A generation of “P……s”

No, I am not echoing Clint Eastwood. My P is much more damning — we are a becoming a generation of pessimists.

I have just released my new book, Silicon Collar. It is meant to combat widespread pessimism about machines killing millions of jobs. But beyond the technological angle of my book, I saw all kinds of pessimism driven by inequality, student debt, and a variety of other factors

I am an immigrant to the US. I came here four decades ago, drawn by the powerful force of American optimism. We have it in our DNA. Alexis de Tocqueville observed at the beginning of the 19th century that Americans “have all a lively faith in the perfectibility of man”

So, it bothered me as I wrote the book to see so much pessimism. Because much of the pessimism is based on half truths and twisted facts.

Yes, we have moved away from our parent’s lifetime employment, plates for 25 years of service and their pensions. In exchange, though, we have gained a remarkable labor economy.

Never before have Americans had so much choice in occupations. The Bureau of Labor Statistics (BLS) classifies workers into one of 840 detailed occupations, in accordance with the 2010 Standard Occupational Classification (SOC) system. CareerPlanners.com does an even more granular listing of job descriptions, and lists 12,000 separate jobs. Given the growing influence of STEM in our economy, the 2018 SOC should have significant updates. FastCompany’s projection of jobs in the next decade includes Urban Farmers, Neuro-Implant Technicians and Virtual Reality Experience Designer

Never before have Americans had the opportunity for second, third and later acts in their careers. We are changing jobs every few years. And doing so in ways our parents would drool over. Our parents did not have franchise opportunities which today keep 9 million Americans busy. They could not become platform participants. Today Amazon, Apple,eBay, Google, Uber and many others allow millions an opportunity for supplemental income. Stop by a local Whole Foods and flip through an issue of Natural Awakenings, a publication which carries ads from practitioners in the growing “alternative healthcare” market. This includes acupuncturists, yoga instructors and herbalists among others. This represents an entire services sector that did not exist a couple of decades ago. I could go on.

Never before has technology made work so safe, smart or speedy. In the book, I have examples from 50+ work settings in just about every industry where robotics, machine learning, drones, wearables and other technology are acting as “colleagues” to humans and doing our dull, dirty and dangerous tasks. I also provide example after example from the last century of how society only gradually absorbs automation. No need to panic about jobless futures any time soon.

We are letting politicians get us angry about the “one percenters”. Look carefully at IRS data. If you ignore the top 1%, the rest of us report $ 7 trillion in Adjusted Gross Income. That’s after adjustments, which means even us less fortunate still report a big pie of $ 10 trillion of income. Not that dire.

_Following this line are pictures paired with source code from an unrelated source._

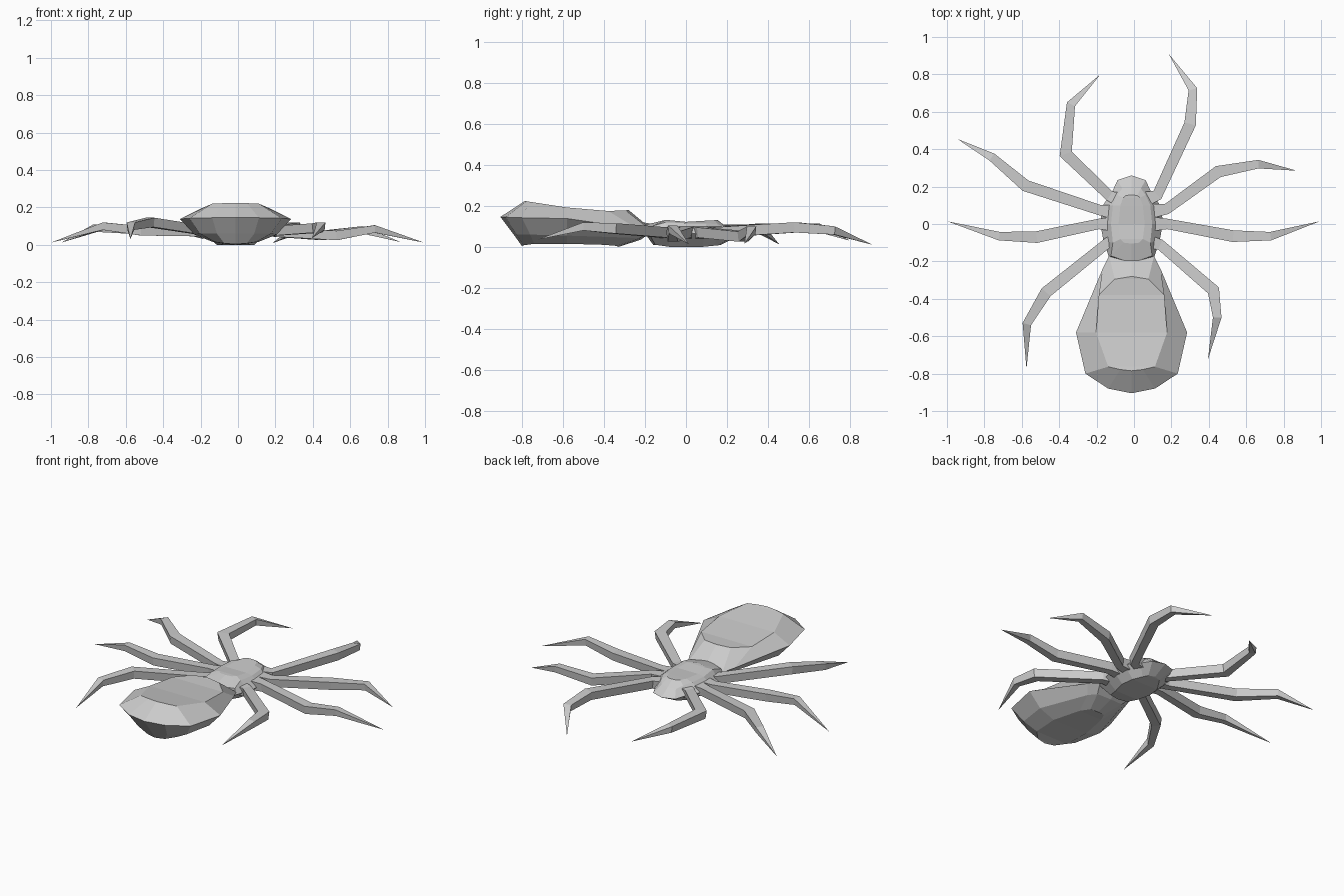
import bpy, bmesh
from mathutils import Vector

CX = -0.013  # body centre line


def finish(name, bm):
    bmesh.ops.recalc_face_normals(bm, faces=bm.faces)
    mesh = bpy.data.meshes.new(name)
    bm.to_mesh(mesh)
    bm.free()
    obj = bpy.data.objects.new(name, mesh)
    bpy.context.collection.objects.link(obj)
    return obj


def shell(name, layers):
    """Stack mirrored half outlines (x, y, z), bottom to top, and cap both ends."""
    bm = bmesh.new()
    rings = []
    for half in layers:
        right = [bm.verts.new((CX + x, y, z)) for x, y, z in half]
        left = [bm.verts.new((CX - x, y, z)) for x, y, z in half[1:-1]]
        rings.append((right, [right[0]] + left + [right[-1]]))
    n = len(layers[0])
    for a, b in zip(rings, rings[1:]):
        for s in (0, 1):
            for i in range(n - 1):
                bm.faces.new((a[s][i], a[s][i + 1], b[s][i + 1], b[s][i]))
    for r, l in (rings[0], rings[-1]):
        for i in range(n - 1):
            quad = [r[i], r[i + 1], l[i + 1], l[i]]
            bm.faces.new(list(dict.fromkeys(quad)))
    return finish(name, bm)


def leg(name, pts, widths=(0.075, 0.055, 0.062, 0.045), heights=(0.06, 0.05, 0.05, 0.04)):
    """Mitred four-sided tube tapering to a pointed tip."""
    p = [Vector(q) for q in pts]
    start = p[0].lerp(Vector((CX, p[0].y * 0.7, p[0].z)), 0.4)
    p.insert(0, start)
    bm = bmesh.new()
    prev = None
    for i in range(4):
        d1 = (p[i + 1] - p[i]).to_2d().normalized()
        d0 = (p[i] - p[i - 1]).to_2d().normalized() if i else d1
        t = (d0 + d1).normalized()
        w = widths[i] / 2 / max(t.dot(d1), 0.6)
        side = Vector((-t.y * w, t.x * w, 0))
        up = Vector((0, 0, heights[i] / 2))
        ring = [bm.verts.new(p[i] + v) for v in
                (side + up, -side + up, -side * 0.8 - up, side * 0.8 - up)]
        if prev:
            for k in range(4):
                j = (k + 1) % 4
                bm.faces.new((prev[k], prev[j], ring[j], ring[k]))
        else:
            bm.faces.new(ring)
        prev = ring
    tip = bm.verts.new(p[4])
    for k in range(4):
        bm.faces.new((prev[k], prev[(k + 1) % 4], tip))
    return finish(name, bm)


# Abdomen: bottom, lower side, widest and top outlines
shell("abdomen", [
    [(0, -.33, 0), (.05, -.34, .005), (.08, -.40, .01), (.12, -.58, .015),
     (.11, -.74, .015), (.06, -.79, .008), (0, -.80, .004)],
    [(0, -.22, .035), (.09, -.23, .04), (.12, -.28, .045), (.22, -.58, .055),
     (.19, -.76, .06), (.10, -.825, .06), (0, -.84, .06)],
    [(0, -.16, .08), (.12, -.17, .08), (.155, -.24, .09), (.297, -.58, .138),
     (.247, -.80, .142), (.125, -.88, .145), (0, -.905, .146)],
    [(0, -.28, .18), (.09, -.295, .178), (.175, -.38, .175), (.19, -.58, .192),
     (.125, -.763, .22), (.06, -.778, .223), (0, -.785, .224)],
])

# Head and thorax
shell("head_and_thorax", [
    [(0, .17, .01), (.04, .16, .008), (.06, .13, .005), (.09, .08, 0),
     (.10, 0, 0), (.08, -.08, 0), (.06, -.15, .01), (0, -.16, .01)],
    [(0, .26, .055), (.075, .235, .055), (.105, .17, .06), (.16, .09, .065),
     (.167, 0, .065), (.15, -.09, .065), (.12, -.18, .065), (0, -.20, .065)],
    [(0, .20, .095), (.05, .19, .095), (.075, .155, .11), (.10, .10, .115),
     (.11, 0, .115), (.10, -.10, .12), (.11, -.17, .10), (0, -.21, .105)],
    [(0, .155, .13), (.03, .153, .13), (.045, .14, .13), (.06, .10, .128),
     (.07, 0, .122), (.06, -.08, .13), (.04, -.10, .13), (0, -.105, .13)],
])

# Legs: hip, knee, ankle, tip
legs = {
    "front_leg_left": [(-.13, .15, .07), (-.365, .375, .09), (-.337, .64, .095), (-.18, .80, .03)],
    "front_leg_right": [(.125, .155, .07), (.30, .535, .095), (.315, .72, .08), (.185, .91, .01)],
    "second_leg_left": [(-.185, .075, .07), (-.58, .205, .085), (-.76, .358, .09), (-.945, .455, .012)],
    "second_leg_right": [(.175, .08, .07), (.45, .28, .05), (.665, .32, .08), (.87, .285, .015)],
    "third_leg_left": [(-.19, 0, .07), (-.52, -.07, .075), (-.72, -.065, .10), (-1, .015, .012)],
    "third_leg_right": [(.18, 0, .07), (.53, -.065, .05), (.73, -.065, .085), (.995, .015, .012)],
    "back_leg_left": [(-.14, -.10, .07), (-.47, -.365, .12), (-.573, -.535, .10), (-.575, -.775, .03)],
    "back_leg_right": [(.14, -.11, .07), (.425, -.355, .09), (.445, -.50, .10), (.395, -.725, .035)],
}
for name, pts in legs.items():
    leg(name, pts)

We are letting politicians get us angry about immigrants taking our jobs. Look carefully at BLS data. For the last three years, it has been reporting at least 4 million unfilled jobs in every monthly report. Add to that the virtually limitless number of jobs that platforms and other new sources of work can support. Not at all dire.

As an analyst I have been trained to not counter emotion with emotion. All I can ask my fellow citizens is to look at the facts, not at the rumors and fear mongering.

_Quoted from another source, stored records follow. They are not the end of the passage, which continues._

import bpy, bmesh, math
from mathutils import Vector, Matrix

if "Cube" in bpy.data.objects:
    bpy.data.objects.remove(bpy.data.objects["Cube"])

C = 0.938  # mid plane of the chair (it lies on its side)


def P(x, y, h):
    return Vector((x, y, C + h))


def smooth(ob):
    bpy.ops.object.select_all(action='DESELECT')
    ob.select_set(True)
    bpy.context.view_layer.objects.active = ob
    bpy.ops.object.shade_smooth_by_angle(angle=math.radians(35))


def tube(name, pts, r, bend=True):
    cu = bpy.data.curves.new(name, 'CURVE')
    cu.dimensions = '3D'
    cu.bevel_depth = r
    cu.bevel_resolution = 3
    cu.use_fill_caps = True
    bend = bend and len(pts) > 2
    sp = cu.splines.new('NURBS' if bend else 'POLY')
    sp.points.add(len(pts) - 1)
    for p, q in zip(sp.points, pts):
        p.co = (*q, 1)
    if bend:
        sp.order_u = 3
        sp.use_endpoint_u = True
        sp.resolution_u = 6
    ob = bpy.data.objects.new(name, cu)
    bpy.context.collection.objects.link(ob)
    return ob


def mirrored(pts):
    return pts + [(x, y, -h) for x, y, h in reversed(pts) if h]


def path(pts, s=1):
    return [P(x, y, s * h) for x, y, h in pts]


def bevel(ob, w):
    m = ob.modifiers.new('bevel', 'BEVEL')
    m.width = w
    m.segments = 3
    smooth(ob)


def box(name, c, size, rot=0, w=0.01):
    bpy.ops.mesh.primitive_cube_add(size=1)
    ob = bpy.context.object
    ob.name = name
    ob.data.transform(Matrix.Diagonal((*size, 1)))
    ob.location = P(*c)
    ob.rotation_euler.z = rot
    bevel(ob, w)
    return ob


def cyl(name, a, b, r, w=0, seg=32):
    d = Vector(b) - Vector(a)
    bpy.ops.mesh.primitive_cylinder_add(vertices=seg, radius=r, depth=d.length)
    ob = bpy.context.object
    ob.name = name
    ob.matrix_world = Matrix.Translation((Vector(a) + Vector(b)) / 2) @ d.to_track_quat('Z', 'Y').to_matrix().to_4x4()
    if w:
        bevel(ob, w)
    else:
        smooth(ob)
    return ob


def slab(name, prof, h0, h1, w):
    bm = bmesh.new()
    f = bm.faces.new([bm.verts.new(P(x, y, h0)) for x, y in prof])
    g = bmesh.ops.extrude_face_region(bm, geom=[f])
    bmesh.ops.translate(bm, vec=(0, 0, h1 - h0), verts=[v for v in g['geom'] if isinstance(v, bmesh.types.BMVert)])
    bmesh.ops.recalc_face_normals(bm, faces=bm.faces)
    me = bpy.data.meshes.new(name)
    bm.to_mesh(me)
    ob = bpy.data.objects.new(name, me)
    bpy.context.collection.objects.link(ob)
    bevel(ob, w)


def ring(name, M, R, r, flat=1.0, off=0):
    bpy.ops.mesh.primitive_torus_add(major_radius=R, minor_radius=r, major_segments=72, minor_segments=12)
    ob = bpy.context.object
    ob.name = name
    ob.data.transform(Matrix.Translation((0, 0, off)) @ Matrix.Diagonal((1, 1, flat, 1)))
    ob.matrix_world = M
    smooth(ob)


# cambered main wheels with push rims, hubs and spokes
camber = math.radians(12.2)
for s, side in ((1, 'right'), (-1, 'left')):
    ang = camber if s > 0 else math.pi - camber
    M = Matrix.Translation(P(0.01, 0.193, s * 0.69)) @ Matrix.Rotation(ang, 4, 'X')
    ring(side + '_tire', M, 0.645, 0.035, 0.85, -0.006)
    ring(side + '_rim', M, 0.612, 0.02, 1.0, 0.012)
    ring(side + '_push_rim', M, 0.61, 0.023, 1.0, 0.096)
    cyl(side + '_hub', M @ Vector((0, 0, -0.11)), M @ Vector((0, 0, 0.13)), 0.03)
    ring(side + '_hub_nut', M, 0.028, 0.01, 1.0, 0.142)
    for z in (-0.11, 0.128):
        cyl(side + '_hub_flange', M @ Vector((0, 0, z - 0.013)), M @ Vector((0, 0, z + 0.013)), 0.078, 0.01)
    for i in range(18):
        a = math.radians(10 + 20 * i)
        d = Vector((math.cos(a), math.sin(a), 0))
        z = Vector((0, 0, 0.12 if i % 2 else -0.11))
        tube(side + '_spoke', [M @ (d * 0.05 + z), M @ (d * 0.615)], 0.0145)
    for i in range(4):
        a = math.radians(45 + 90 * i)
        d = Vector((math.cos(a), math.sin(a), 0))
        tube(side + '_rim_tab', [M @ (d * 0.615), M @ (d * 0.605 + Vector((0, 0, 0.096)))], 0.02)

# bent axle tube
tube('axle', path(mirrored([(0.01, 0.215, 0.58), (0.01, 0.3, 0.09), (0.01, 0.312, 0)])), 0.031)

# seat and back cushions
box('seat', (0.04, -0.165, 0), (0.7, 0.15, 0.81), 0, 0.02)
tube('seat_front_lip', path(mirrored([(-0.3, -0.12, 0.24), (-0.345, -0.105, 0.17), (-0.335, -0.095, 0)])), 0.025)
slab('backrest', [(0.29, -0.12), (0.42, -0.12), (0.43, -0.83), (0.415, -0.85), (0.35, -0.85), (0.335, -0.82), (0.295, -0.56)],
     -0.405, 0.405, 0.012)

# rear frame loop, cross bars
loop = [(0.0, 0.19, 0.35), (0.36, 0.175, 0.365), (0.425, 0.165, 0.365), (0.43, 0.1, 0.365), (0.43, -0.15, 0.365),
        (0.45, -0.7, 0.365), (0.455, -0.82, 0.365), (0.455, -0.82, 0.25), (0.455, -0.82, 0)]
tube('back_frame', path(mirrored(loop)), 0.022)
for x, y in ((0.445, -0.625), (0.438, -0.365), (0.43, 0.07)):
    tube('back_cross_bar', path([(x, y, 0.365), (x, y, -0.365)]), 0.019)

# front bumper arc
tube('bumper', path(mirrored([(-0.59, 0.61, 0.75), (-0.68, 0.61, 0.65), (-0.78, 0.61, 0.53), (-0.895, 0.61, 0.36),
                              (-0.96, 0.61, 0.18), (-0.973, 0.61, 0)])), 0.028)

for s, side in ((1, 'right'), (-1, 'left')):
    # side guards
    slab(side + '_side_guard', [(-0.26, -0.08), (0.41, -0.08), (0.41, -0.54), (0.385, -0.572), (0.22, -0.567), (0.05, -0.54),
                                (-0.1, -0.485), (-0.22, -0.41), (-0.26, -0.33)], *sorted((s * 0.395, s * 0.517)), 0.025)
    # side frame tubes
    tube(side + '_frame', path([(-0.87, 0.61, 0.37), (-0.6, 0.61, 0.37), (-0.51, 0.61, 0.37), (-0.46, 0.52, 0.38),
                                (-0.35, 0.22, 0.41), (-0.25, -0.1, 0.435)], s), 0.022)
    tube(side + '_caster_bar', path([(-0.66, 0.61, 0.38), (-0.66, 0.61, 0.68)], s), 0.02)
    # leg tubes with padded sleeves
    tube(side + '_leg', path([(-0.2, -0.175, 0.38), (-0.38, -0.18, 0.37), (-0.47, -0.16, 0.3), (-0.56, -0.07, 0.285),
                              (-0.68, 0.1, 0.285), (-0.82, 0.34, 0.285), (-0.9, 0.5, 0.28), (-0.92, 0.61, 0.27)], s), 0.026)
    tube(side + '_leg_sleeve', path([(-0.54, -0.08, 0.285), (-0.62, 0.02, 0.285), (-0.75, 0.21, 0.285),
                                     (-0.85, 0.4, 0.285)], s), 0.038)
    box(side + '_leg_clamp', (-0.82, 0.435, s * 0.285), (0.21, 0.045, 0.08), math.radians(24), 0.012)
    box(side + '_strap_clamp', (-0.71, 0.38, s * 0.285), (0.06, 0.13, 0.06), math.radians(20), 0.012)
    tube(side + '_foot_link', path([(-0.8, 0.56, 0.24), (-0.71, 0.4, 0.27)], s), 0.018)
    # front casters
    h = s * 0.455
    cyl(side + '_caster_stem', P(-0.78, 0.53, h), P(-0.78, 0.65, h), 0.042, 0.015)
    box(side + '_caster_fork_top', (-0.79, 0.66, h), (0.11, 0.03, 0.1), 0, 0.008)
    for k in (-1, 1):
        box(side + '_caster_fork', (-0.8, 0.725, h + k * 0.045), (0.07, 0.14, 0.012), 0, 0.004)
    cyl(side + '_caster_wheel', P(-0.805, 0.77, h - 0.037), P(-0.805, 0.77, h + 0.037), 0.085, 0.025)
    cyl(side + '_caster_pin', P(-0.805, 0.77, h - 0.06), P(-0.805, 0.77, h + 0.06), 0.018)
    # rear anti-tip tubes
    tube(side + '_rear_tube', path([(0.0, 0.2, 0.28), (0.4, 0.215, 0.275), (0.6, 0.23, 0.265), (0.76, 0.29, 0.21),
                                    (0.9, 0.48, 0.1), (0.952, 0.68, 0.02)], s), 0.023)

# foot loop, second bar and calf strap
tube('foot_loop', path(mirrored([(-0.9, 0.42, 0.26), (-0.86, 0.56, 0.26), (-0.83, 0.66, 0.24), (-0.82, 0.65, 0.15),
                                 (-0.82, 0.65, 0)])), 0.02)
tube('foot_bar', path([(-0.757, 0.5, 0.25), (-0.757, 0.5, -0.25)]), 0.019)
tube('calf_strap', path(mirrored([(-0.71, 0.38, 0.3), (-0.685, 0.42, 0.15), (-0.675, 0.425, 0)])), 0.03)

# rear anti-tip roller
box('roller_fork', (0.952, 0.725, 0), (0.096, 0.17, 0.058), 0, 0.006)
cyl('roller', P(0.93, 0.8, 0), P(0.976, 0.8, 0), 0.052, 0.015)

And to keep believing in the American Dream. You don’t have to be an immigrant to do so.